◆ **Instructions for the task**:
Look below for the line containing "parts.append(prism(name, box, 0, BOTTOM, 0.01, 0, 3))" and the line containing "bpy.ops.object.shade_smooth_by_angle(angle=radians(32))"; repeat exactly those two lines and all lines between them, and nothing else.

____ Dataset excerpts

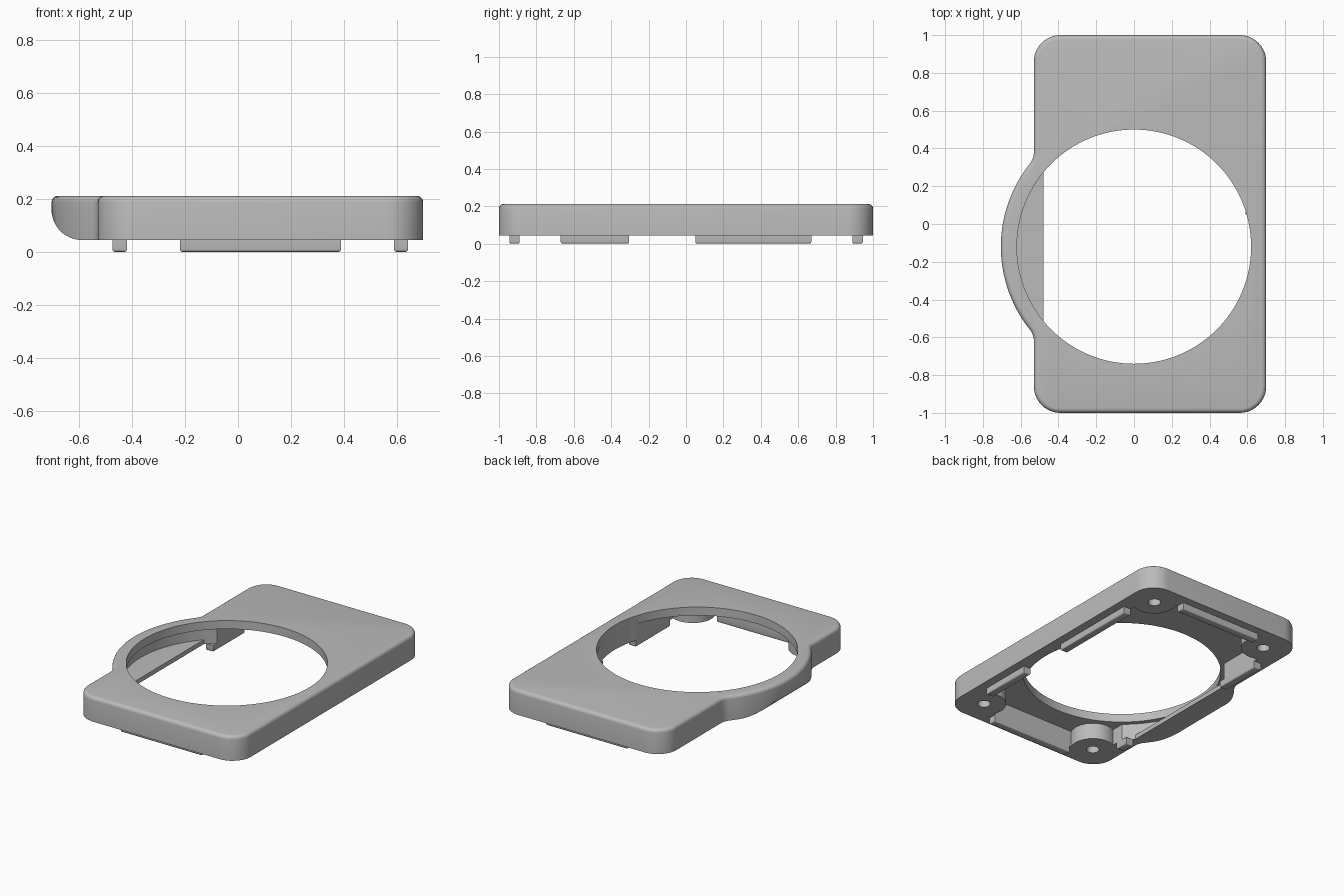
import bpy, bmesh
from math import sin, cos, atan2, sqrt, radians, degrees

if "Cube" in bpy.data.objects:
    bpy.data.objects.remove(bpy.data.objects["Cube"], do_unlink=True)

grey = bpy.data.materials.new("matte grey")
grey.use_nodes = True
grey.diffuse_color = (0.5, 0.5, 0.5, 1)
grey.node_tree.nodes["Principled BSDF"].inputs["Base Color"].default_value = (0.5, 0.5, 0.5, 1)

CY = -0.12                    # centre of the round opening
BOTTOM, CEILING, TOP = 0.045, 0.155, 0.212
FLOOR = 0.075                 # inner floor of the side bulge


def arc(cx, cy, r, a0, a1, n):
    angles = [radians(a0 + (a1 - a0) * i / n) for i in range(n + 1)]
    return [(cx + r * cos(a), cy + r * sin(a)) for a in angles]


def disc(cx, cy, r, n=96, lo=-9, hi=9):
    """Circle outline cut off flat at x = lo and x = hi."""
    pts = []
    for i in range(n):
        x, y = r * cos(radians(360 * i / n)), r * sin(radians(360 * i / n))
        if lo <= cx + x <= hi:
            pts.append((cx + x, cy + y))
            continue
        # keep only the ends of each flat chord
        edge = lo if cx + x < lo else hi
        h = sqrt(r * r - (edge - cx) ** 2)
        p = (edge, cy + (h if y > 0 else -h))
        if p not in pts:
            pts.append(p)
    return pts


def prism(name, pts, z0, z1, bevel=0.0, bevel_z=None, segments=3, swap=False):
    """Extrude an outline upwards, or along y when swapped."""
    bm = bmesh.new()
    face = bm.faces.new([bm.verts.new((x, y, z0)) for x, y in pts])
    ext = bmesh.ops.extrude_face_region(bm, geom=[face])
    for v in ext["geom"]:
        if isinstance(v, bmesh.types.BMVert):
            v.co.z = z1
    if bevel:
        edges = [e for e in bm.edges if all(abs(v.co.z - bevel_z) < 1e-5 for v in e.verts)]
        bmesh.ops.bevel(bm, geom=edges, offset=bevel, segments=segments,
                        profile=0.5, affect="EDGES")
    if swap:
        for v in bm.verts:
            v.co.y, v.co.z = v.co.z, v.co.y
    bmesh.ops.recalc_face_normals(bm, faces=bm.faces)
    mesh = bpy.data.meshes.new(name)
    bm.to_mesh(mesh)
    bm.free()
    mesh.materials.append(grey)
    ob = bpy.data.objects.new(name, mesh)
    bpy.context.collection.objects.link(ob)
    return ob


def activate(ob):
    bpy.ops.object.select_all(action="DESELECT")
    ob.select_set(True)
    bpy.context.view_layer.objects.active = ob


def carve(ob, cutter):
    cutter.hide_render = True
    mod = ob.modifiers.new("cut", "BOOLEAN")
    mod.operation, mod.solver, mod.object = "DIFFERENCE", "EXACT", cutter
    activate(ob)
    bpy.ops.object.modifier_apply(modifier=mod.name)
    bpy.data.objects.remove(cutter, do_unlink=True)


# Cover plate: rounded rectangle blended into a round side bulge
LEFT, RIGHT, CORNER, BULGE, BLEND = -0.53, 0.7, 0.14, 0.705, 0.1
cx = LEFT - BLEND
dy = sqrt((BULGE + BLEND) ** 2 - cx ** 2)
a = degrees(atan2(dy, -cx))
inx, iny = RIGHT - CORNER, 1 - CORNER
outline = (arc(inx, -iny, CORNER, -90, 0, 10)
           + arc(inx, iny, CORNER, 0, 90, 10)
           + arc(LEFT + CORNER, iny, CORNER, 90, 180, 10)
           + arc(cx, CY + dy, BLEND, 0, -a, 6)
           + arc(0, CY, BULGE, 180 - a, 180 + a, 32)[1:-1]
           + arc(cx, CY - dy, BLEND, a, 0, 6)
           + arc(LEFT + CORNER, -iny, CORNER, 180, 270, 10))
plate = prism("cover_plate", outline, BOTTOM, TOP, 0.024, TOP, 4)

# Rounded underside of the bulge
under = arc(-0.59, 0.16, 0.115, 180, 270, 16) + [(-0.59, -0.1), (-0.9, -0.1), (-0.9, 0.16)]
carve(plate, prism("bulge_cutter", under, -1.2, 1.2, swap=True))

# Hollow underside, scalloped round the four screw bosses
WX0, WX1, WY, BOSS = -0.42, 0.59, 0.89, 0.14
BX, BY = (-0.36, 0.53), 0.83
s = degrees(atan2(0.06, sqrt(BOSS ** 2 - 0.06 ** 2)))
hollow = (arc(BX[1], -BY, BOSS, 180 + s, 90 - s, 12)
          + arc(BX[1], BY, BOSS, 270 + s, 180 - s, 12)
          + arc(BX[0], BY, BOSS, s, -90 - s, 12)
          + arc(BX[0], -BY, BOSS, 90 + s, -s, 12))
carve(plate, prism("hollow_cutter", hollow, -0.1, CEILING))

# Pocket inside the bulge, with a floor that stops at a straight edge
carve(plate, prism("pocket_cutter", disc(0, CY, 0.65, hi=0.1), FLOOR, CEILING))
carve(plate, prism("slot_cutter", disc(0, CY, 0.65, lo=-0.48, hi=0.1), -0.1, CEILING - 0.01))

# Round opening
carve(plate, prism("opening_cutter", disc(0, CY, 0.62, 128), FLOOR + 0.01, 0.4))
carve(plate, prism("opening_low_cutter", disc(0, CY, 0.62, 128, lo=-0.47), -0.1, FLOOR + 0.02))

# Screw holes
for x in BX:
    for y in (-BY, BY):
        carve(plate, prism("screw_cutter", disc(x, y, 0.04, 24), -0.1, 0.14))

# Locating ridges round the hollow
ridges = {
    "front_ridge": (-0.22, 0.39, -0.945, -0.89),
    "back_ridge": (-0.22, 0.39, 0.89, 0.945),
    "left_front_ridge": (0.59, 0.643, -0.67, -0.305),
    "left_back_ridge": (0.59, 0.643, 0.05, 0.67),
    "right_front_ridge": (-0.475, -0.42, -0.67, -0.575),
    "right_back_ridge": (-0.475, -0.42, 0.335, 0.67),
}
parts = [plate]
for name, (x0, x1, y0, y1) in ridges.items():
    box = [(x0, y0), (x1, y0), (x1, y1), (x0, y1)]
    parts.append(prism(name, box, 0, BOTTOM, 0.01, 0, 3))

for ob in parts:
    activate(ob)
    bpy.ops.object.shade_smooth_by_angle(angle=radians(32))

________
____ Dataset excerpts

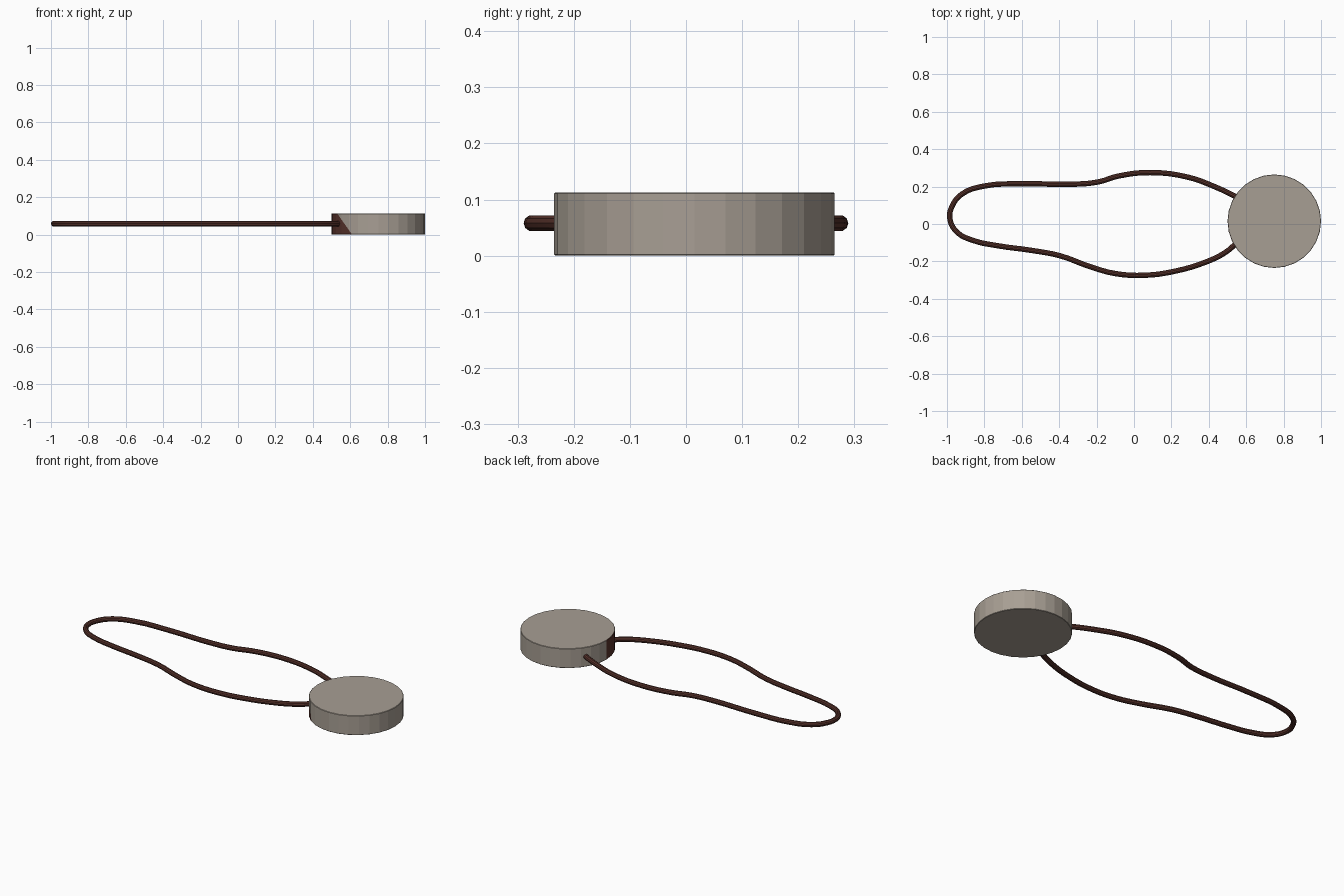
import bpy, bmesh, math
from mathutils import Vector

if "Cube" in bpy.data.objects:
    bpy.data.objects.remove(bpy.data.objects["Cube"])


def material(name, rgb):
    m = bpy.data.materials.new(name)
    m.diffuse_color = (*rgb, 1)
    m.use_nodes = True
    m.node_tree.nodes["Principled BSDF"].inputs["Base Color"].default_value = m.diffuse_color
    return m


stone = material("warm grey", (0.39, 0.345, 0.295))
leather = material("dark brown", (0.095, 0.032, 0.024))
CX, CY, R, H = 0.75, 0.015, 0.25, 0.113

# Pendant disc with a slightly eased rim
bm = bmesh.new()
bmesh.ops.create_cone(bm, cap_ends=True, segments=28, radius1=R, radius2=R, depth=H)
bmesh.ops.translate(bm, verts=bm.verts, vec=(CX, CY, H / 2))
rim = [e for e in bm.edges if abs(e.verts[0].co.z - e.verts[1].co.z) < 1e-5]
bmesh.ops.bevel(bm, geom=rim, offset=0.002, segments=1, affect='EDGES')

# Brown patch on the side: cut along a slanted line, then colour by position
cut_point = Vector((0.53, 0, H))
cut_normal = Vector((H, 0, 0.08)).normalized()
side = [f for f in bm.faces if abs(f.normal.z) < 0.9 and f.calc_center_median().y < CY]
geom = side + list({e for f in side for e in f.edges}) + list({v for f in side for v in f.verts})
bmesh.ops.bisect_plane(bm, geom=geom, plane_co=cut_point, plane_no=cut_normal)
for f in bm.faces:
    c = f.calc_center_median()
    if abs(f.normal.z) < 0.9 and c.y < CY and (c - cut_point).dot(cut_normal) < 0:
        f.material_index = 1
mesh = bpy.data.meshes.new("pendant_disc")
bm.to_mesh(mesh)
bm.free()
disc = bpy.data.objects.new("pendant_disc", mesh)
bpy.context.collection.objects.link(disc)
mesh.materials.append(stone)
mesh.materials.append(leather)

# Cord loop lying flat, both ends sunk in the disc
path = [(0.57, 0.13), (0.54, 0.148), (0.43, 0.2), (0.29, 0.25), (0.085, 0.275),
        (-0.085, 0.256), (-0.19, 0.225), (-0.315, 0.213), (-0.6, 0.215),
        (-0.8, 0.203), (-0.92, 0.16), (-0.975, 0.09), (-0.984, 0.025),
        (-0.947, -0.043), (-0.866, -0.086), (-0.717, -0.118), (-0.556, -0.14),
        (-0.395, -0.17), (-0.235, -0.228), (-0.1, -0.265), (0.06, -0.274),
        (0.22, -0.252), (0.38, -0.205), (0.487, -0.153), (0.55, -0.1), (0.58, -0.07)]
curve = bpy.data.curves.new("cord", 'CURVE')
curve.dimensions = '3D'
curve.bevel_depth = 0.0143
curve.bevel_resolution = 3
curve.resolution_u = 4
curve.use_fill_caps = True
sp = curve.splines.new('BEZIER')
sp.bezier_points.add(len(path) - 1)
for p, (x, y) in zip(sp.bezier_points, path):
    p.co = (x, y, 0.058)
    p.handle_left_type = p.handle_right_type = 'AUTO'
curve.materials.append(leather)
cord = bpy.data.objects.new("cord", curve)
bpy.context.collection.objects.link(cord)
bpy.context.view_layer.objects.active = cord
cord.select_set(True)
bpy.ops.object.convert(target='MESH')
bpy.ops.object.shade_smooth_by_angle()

________
____ Dataset excerpts

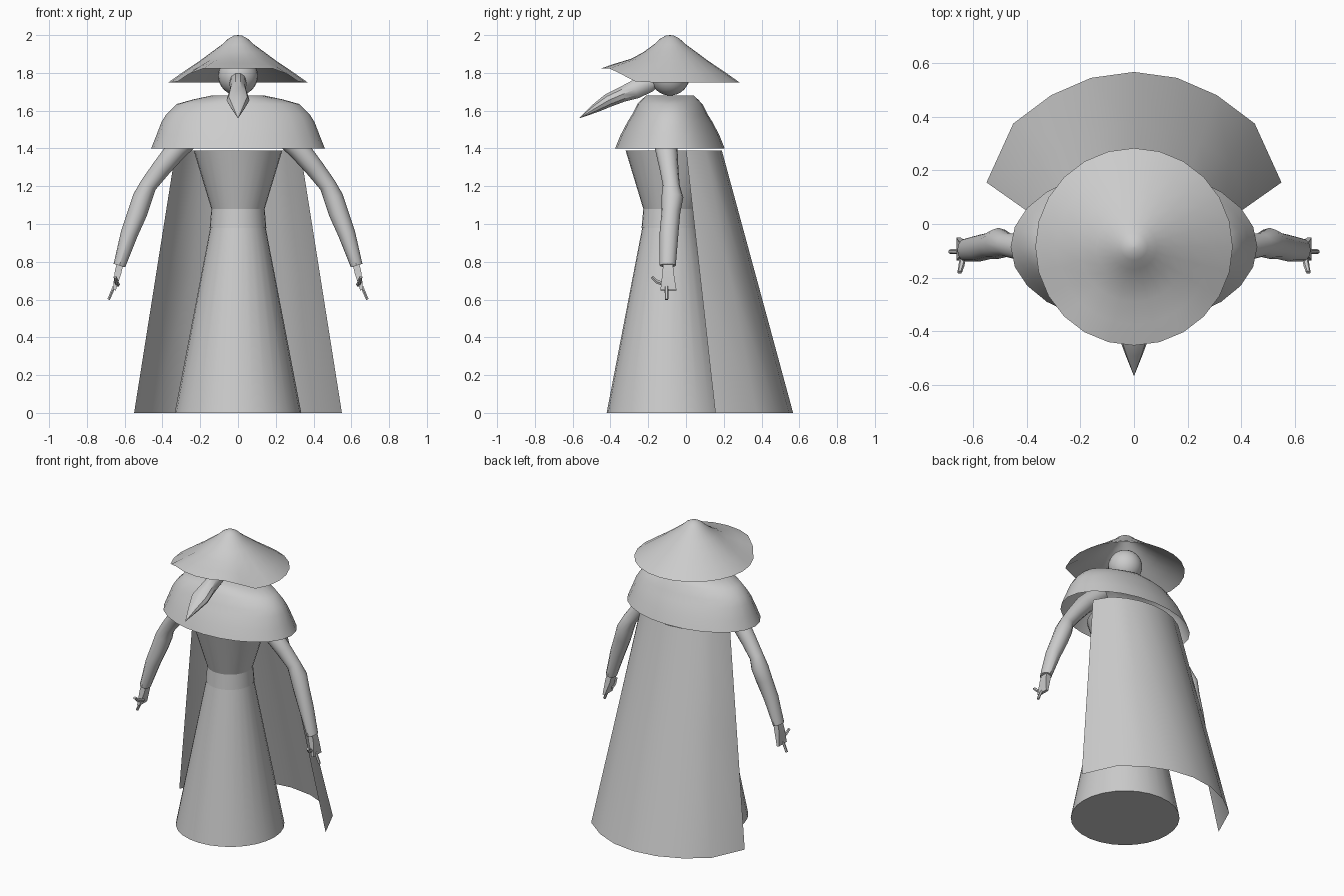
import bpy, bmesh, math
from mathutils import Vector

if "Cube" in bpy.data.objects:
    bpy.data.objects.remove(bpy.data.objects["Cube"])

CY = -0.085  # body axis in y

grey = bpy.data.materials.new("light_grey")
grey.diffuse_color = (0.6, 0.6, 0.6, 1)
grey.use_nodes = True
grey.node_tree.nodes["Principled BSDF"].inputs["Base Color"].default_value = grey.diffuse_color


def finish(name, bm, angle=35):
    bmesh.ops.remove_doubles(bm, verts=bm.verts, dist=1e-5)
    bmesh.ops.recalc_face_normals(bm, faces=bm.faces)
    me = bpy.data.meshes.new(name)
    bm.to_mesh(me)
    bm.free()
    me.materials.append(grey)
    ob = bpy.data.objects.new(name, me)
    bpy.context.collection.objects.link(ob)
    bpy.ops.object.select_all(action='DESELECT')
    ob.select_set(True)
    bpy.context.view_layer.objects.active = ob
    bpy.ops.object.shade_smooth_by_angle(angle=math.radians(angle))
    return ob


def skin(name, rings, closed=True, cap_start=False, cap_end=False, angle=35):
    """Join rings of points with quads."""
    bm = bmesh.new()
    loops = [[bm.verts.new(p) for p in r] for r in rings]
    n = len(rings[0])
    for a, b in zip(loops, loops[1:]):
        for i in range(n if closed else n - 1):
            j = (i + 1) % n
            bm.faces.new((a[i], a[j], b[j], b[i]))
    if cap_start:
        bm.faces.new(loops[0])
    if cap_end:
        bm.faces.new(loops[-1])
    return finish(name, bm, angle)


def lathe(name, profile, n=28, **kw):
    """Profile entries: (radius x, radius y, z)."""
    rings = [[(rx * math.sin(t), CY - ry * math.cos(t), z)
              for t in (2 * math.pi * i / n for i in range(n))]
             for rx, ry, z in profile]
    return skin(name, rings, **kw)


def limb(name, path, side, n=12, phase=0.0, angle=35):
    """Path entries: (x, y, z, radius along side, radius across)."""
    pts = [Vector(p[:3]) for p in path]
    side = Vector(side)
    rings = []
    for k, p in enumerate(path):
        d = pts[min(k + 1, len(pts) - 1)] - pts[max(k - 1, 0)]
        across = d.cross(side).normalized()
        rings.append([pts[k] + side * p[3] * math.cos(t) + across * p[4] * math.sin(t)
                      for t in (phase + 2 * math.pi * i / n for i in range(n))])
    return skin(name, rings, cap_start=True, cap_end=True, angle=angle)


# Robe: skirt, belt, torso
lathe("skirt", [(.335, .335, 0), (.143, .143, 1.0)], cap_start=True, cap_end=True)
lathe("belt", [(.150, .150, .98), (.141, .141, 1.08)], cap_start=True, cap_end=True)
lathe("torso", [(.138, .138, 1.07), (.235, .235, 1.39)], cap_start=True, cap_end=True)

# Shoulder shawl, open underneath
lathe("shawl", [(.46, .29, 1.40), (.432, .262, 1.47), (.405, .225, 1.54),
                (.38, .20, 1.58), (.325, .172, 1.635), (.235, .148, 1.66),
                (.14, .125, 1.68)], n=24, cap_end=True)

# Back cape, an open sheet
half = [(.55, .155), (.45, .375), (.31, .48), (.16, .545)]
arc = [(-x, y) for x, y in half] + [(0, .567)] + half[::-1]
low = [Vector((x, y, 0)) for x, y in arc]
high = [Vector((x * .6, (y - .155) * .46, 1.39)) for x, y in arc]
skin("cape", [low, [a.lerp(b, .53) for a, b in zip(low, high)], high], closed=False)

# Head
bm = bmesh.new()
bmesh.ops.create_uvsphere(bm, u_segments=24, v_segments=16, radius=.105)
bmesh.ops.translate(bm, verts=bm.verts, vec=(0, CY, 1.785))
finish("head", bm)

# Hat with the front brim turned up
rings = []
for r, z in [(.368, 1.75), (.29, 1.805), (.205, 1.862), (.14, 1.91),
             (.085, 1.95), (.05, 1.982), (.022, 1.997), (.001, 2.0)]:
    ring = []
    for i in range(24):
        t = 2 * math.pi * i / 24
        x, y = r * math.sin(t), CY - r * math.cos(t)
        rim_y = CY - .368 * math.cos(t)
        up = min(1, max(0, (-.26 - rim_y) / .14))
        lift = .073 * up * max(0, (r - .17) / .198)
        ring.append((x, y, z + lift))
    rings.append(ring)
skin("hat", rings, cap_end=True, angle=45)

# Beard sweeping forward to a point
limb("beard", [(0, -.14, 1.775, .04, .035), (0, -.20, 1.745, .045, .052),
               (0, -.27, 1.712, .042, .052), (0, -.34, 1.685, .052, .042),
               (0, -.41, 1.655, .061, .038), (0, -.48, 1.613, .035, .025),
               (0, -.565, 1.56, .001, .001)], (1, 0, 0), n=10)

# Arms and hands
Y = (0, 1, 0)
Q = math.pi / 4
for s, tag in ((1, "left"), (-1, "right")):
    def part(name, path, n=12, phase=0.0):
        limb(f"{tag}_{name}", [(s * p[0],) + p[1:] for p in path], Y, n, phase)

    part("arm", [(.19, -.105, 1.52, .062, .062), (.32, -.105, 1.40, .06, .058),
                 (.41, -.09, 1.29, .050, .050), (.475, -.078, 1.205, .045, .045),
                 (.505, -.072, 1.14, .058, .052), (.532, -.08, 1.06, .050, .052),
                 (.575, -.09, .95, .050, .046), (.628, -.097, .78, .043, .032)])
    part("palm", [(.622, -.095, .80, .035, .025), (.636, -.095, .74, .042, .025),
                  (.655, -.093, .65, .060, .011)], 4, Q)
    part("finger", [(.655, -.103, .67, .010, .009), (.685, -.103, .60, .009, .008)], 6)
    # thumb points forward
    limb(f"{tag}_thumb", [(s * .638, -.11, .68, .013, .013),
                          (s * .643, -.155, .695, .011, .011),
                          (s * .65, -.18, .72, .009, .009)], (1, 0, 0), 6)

________

◆ **Your solution**:
    parts.append(prism(name, box, 0, BOTTOM, 0.01, 0, 3))

for ob in parts:
    activate(ob)
    bpy.ops.object.shade_smooth_by_angle(angle=radians(32))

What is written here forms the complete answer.